# Activity
Restate the lines word for word, from the one containing "towers(g, detail);" through the last line of the entries below, without any other lines.

Top of Records provided

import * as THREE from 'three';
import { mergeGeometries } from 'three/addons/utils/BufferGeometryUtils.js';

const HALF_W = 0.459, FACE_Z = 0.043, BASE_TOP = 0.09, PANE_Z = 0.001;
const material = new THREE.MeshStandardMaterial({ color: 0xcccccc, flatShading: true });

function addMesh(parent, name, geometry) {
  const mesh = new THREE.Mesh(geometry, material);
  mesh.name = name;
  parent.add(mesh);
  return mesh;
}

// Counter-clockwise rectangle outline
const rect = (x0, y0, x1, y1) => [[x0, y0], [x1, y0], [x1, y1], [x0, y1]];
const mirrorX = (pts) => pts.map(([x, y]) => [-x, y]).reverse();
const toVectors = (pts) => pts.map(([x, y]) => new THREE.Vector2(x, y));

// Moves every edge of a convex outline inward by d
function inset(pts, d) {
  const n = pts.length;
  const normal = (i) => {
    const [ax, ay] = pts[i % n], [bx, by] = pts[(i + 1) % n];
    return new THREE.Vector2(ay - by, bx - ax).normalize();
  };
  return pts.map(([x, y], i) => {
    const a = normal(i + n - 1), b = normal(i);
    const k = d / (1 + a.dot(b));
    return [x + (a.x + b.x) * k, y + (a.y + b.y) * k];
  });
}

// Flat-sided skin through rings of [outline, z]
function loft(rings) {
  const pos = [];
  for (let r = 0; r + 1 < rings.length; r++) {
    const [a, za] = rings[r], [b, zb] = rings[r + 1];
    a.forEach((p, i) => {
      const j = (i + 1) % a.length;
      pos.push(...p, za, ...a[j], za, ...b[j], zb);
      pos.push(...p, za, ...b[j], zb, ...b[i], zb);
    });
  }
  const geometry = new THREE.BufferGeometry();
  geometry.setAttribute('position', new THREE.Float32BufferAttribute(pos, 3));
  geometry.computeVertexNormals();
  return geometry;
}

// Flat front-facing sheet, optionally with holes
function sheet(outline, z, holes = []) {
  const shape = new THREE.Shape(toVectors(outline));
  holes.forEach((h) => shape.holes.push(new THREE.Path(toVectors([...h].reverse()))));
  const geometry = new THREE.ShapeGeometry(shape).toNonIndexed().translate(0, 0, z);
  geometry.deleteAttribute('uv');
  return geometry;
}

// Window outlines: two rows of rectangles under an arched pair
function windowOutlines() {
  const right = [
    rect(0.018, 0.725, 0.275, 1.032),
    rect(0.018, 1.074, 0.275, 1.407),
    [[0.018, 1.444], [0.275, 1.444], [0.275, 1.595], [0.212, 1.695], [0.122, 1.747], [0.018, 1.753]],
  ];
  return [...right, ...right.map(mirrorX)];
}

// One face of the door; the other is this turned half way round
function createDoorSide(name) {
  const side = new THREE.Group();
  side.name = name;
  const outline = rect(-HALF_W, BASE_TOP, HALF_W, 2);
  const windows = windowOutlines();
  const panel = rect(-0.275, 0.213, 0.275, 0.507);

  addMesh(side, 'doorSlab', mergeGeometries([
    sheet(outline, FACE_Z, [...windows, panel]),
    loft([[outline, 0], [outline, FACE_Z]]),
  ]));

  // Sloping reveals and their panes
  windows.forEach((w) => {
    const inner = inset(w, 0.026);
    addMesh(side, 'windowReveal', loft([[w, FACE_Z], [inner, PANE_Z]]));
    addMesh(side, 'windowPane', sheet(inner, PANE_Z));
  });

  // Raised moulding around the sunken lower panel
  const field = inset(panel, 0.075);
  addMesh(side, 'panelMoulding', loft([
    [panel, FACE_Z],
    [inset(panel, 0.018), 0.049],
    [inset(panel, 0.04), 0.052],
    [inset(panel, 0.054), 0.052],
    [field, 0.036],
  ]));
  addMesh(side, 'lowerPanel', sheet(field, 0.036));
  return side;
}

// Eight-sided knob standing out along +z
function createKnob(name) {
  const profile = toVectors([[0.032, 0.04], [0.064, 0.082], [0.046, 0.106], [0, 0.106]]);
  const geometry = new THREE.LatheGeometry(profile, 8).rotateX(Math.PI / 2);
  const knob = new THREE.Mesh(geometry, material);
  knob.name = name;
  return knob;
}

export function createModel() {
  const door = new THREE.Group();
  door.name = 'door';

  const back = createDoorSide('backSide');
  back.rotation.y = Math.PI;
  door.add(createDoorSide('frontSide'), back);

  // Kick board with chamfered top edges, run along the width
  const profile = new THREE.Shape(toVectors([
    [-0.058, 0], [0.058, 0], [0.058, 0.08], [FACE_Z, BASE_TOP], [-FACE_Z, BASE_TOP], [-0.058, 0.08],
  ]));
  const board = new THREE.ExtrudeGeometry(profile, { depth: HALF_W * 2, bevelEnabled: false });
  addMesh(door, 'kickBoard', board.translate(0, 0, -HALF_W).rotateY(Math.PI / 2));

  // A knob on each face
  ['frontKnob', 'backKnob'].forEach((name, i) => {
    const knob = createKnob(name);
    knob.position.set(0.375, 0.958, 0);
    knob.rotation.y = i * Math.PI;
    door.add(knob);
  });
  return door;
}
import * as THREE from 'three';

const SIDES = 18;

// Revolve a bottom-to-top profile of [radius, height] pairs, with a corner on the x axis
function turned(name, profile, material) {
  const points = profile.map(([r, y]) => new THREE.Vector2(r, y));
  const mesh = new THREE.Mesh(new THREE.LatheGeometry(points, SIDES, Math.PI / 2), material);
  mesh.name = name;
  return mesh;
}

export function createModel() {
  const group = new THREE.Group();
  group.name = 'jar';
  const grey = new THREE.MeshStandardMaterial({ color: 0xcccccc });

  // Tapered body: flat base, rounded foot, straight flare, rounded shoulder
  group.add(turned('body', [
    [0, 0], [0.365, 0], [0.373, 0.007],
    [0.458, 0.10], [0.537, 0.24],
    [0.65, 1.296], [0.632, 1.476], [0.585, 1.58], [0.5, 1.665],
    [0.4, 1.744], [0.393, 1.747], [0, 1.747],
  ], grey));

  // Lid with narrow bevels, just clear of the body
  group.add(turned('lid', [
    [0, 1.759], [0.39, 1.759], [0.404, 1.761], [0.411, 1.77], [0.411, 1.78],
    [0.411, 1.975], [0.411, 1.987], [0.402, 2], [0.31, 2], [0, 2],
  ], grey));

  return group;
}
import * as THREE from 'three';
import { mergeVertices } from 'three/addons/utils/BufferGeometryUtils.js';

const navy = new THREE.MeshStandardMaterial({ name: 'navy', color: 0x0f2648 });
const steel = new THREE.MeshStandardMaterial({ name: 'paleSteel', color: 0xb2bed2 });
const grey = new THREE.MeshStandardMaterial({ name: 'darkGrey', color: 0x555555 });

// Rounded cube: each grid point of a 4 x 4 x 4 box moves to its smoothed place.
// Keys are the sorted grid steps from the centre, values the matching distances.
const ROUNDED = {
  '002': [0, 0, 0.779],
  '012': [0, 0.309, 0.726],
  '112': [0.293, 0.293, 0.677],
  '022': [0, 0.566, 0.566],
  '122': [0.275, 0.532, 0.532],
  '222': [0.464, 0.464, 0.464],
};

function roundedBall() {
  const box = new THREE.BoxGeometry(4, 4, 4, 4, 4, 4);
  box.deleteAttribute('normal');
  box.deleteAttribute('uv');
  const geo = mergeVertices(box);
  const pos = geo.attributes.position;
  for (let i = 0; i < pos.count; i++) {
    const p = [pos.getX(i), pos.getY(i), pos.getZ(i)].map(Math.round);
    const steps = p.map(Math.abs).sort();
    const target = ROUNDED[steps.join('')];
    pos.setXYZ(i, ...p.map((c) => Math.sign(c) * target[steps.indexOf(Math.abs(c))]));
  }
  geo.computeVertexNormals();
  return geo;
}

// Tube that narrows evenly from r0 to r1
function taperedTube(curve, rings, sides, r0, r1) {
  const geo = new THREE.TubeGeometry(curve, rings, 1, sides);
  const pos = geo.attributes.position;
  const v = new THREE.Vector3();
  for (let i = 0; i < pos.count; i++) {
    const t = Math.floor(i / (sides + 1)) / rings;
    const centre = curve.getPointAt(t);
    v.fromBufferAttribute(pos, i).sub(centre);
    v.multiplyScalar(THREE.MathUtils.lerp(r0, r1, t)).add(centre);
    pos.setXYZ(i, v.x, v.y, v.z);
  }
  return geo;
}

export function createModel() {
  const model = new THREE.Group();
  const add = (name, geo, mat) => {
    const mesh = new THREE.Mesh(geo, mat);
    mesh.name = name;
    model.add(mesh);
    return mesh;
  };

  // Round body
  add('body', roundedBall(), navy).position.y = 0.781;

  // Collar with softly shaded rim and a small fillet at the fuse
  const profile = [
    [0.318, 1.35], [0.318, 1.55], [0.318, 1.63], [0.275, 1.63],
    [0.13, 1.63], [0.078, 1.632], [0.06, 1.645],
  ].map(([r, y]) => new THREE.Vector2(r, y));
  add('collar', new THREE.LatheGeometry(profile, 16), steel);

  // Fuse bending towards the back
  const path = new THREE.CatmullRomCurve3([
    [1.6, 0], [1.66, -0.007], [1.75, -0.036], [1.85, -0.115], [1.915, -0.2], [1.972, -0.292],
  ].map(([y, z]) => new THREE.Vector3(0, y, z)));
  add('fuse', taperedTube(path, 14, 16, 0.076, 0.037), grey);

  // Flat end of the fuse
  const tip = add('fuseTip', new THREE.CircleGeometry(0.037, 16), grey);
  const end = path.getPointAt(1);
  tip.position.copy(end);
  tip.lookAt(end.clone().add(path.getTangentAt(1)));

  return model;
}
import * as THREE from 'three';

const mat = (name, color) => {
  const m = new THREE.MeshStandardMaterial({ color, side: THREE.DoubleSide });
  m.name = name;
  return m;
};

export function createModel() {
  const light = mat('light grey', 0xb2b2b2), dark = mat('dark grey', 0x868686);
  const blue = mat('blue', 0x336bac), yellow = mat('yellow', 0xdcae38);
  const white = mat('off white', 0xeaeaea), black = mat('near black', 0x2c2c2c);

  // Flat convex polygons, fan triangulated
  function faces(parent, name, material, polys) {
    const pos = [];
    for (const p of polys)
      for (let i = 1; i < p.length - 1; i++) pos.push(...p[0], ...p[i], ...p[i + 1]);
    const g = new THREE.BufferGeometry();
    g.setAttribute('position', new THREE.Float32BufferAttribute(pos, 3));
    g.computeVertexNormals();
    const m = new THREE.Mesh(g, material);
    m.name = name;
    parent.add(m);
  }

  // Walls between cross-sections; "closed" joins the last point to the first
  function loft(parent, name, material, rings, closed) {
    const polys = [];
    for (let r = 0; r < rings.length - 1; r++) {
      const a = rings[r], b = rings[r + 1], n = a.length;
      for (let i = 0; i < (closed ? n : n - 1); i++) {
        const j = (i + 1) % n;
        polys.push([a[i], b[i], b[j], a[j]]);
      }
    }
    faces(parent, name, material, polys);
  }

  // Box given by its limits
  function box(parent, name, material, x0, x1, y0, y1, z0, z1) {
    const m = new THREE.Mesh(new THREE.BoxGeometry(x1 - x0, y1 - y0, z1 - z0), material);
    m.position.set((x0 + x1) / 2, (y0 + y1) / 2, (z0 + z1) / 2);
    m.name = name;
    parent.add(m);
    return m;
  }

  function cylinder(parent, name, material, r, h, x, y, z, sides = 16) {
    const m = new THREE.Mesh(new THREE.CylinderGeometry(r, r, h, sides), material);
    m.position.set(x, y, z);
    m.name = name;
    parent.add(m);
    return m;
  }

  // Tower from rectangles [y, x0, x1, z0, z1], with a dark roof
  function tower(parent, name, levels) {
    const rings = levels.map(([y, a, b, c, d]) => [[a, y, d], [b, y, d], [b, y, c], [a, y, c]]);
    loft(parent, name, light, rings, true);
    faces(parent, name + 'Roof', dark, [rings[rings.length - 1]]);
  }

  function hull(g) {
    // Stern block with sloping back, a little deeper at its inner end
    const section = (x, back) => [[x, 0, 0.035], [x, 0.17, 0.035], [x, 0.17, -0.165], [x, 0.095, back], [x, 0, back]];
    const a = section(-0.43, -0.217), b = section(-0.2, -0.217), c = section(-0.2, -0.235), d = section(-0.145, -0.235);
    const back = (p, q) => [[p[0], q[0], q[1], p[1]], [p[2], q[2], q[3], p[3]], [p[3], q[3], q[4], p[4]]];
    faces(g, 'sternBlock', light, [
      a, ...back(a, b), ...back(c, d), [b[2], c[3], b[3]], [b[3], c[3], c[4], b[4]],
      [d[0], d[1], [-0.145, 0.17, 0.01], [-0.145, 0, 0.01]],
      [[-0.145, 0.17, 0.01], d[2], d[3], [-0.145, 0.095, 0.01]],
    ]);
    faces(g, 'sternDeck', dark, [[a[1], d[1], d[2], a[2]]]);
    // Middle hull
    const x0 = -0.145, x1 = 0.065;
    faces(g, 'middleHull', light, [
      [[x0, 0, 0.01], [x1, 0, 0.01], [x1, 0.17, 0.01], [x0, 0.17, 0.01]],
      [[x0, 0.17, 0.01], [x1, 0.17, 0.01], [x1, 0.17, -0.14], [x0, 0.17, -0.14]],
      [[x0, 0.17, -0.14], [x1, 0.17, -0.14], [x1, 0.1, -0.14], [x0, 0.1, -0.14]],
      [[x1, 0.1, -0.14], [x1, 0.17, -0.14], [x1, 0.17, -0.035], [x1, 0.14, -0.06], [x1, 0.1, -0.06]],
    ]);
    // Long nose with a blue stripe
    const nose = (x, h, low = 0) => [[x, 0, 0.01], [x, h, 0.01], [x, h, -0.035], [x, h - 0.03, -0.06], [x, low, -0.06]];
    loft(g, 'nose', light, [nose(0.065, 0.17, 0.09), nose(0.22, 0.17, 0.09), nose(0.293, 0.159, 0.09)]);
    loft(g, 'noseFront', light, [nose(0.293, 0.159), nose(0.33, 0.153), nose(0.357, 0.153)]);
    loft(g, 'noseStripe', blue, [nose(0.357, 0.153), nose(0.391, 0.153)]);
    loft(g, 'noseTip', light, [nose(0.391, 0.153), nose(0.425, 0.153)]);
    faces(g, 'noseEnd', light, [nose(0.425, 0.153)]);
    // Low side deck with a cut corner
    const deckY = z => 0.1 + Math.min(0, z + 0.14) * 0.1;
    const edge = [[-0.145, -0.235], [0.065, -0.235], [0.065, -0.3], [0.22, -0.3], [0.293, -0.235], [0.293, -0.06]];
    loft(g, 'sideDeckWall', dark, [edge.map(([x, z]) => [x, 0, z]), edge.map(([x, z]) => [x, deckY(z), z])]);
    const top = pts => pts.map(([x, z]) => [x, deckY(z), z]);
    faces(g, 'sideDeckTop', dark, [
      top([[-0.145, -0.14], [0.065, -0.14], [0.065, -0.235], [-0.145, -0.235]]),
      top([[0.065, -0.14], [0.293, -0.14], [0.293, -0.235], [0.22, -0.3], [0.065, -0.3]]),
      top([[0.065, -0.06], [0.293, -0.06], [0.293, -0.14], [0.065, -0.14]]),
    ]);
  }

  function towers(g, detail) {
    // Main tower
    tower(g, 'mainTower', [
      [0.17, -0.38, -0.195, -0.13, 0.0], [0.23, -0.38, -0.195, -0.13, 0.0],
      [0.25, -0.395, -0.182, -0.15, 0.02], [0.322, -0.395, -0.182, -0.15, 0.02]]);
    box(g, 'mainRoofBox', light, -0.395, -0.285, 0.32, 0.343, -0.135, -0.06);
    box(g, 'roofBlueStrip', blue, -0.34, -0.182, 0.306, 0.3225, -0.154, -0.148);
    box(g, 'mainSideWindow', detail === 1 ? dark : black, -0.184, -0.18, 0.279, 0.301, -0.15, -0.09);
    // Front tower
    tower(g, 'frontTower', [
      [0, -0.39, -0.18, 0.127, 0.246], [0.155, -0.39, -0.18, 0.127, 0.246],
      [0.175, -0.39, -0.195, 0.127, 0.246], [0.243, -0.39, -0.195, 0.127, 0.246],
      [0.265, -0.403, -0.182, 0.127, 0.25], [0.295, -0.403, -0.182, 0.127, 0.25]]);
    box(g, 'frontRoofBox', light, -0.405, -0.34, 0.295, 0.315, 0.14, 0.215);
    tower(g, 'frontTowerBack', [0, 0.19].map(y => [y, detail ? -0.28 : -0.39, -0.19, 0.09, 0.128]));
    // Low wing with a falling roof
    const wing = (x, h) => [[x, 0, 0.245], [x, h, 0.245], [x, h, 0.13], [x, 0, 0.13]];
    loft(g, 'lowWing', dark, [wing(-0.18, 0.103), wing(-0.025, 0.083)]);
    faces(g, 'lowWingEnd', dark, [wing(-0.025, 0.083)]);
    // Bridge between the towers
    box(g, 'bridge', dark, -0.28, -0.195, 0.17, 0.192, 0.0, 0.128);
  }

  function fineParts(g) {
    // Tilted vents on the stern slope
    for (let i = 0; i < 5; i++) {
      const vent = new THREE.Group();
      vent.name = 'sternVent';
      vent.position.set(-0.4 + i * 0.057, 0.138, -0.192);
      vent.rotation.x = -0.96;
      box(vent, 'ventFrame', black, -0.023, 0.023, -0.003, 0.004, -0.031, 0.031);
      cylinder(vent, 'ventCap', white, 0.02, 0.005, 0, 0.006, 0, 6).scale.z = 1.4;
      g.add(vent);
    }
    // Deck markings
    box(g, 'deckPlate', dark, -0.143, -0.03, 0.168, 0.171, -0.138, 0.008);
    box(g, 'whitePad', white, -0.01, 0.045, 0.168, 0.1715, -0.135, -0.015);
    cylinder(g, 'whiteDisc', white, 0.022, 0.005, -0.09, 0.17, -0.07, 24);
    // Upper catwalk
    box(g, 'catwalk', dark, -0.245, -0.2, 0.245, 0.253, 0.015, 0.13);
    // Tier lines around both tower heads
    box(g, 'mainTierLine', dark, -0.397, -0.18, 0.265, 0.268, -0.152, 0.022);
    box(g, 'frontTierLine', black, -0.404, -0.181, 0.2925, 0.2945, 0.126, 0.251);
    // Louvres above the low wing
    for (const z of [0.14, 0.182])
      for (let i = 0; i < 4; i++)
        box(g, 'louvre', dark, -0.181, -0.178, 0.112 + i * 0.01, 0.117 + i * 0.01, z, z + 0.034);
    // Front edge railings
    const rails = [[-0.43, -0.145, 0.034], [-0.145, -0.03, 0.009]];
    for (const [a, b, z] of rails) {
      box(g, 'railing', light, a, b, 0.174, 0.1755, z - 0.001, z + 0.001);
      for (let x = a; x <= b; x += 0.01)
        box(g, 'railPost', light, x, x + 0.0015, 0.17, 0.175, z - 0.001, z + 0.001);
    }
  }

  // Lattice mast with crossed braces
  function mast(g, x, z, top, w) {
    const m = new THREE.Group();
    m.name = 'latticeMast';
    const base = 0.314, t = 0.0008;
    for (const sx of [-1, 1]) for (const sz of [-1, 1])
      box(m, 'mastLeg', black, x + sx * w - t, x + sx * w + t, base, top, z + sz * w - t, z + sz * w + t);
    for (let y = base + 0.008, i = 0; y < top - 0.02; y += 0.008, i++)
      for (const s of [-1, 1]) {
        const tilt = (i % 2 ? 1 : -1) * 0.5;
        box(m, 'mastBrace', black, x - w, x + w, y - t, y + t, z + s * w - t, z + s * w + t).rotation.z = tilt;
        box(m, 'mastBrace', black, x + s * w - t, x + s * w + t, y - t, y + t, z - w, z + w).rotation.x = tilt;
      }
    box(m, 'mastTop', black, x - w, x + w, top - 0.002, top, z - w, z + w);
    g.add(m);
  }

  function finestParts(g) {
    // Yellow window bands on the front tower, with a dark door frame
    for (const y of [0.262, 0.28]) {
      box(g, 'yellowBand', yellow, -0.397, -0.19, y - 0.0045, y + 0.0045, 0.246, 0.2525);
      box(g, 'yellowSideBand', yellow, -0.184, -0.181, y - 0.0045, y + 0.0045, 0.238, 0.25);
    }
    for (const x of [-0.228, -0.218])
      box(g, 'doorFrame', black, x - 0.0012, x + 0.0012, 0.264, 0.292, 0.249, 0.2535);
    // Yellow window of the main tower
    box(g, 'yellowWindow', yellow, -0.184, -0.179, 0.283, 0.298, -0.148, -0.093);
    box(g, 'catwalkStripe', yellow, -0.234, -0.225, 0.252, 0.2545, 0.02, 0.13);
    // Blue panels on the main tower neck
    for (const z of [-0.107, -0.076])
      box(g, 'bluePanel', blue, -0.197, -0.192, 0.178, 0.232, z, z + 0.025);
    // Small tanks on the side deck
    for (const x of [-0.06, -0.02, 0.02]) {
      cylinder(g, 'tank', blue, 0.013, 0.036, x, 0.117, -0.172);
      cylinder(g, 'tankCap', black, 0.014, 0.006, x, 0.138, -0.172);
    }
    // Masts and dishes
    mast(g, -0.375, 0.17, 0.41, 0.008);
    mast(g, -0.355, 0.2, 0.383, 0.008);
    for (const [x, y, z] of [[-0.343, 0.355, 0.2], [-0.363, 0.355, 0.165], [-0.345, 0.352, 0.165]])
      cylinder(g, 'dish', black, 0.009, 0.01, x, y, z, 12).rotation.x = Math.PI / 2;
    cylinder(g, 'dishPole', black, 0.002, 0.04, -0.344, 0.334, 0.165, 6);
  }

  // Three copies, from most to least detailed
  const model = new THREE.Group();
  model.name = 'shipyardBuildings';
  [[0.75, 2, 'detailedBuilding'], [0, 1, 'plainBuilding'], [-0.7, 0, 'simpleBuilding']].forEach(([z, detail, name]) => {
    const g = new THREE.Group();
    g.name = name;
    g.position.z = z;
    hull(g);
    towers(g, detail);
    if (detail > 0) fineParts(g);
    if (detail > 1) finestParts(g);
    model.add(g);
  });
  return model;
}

Bottom of Records provided

# Response area
    towers(g, detail);
    if (detail > 0) fineParts(g);
    if (detail > 1) finestParts(g);
    model.add(g);
  });
  return model;
}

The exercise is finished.